FCA aims on affordable lending nigh on impossible
There has been much written and debated lately about how to properly regulate the high-cost short-term credit (HCSTC) sector.
This sector includes payday lending, along with other high-cost lending such as rent-to-own, home credit and catalogue credit, as well as costly bank overdrafts.
In its 2018-19 Business plan published on April 9, the Financial Conduct Authority (FCA) stated that for low-income, high-risk consumers, borrowing remains expensive and the consequences can create harm for consumers, and the FCA reaffirmed its commitment to look at solutions designed to increase the choice and availability of alternatives to high-cost credit.
The FCA already has stepped in to regulate the payday lending sector, seeking to find the appropriate balance between ensuring access to credit remains and protecting customers from unaffordable loans.
The approach it took was to institute certain price caps and require firms to go through an extensive authorisation process, which included examining their affordability standards and methods for ensuring customers were treated fairly.
As a result of this process, we’ve seen both prices for loans and customers’ default rates drop significantly. We’ve also seen the overall market serving this segment of borrowers shrink considerably – a necessary outcome of the caps, although the FCA has acknowledged that it must be very careful not to cause too much constriction in the marketplace, which would do real harm to consumers.
One of the areas the FCA now is looking at is whether there is a way to create even more affordable loans to meet the needs of higher-risk borrowers. Clearly, the myth that there are low-cost credit products that can be provided to low-income, high-risk consumers continues to be perpetuated, but no actual solutions with any scalability (at least without the need for huge subsidies) have been devised, except on a very small local scale.
There are two fundamentals truths: low-cost credit requires subsidy, and often the borrowers do not repay since they see such schemes as free money. These lessons are ones the FCA should remember as it moves forward with its plans to look at solutions designed to increase the choice and availability of alternatives to high-cost credit.
Many have tried to find ways to serve higher-risk borrowers at a low cost. The results of a loan guarantee fund for Credit Unions were such that more than four out of five original funders were not willing to replenish the fund. Ladywood Community Credit Union was given £11,500 funding, but was only able to issue 20 loans a year; 10 percent of loans were written off and 23 percent were over three months in arrears.
The Labour government set up a £120m growth fund that ran from July 2006 to October 2010. In total, 329,888 loans were made in targeted communities, with a value of over £137m. Operating costs were between £60 and £75 per loan. The cost of administering the scheme totalled £40.8m, with the additional social cost of lending estimated at £14.3m.
The National Housing Federation set up another scheme called My Home Finance in 2010 with the backing of the Royal Bank of Scotland, 26 housing associations and the Department for Work and Pensions.

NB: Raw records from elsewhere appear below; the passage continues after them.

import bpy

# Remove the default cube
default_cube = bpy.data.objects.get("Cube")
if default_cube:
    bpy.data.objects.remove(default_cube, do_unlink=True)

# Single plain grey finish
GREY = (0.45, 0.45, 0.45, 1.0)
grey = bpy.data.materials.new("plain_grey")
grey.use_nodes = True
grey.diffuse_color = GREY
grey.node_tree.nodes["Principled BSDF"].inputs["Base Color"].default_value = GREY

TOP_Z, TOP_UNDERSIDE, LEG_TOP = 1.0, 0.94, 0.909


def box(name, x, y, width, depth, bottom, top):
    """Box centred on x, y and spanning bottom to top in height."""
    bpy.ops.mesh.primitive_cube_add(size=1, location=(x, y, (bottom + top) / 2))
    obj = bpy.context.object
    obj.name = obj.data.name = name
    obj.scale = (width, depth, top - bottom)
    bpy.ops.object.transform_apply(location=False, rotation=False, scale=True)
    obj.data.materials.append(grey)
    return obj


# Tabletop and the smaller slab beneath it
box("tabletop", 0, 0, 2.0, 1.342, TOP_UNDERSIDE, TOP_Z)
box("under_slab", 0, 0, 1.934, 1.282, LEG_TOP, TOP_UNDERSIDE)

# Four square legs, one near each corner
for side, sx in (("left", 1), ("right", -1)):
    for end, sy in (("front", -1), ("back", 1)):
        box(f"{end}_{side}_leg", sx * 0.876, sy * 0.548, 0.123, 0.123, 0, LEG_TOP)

The idea was that it would offer fair loans at fair prices (representative APR 98.94 percent) but, after scaling back its original high street presence, it failed to grow loan numbers as expected and, in 2013 and 2014, it reported operating losses of more than £2.1m and failed in 2015. The outstanding housing association investment, worth £3.5m, is unlikely ever to be repaid.
The coalition government made a further investment of £38m over the three years to 2015 into Credit Unions, in addition to £13m invested in 2011-12. The intention was that credit unions should thereafter be fully financially sustainable with no more subsidies. That did not happen.
So yes, low cost loans can be made available, but government (or someone) has to subsidise them. And even with subsidies, they operate less efficiently and with less coverage than the existing commercial sector.
If the FCA is true to its beliefs on affordable lending, it will have to accept that affordable lending (in the way the FCA defines it) to low-income, high-risk consumers is nigh on impossible. Instead, the FCA should expand the good work it has already done with the payday sector to other forms of high-cost credit. Bringing that work and its learnings to other sectors of the market will allow for the creation and consistent enforcement of affordability standards in all areas of the market to ensure consumers have access to fair, responsible credit.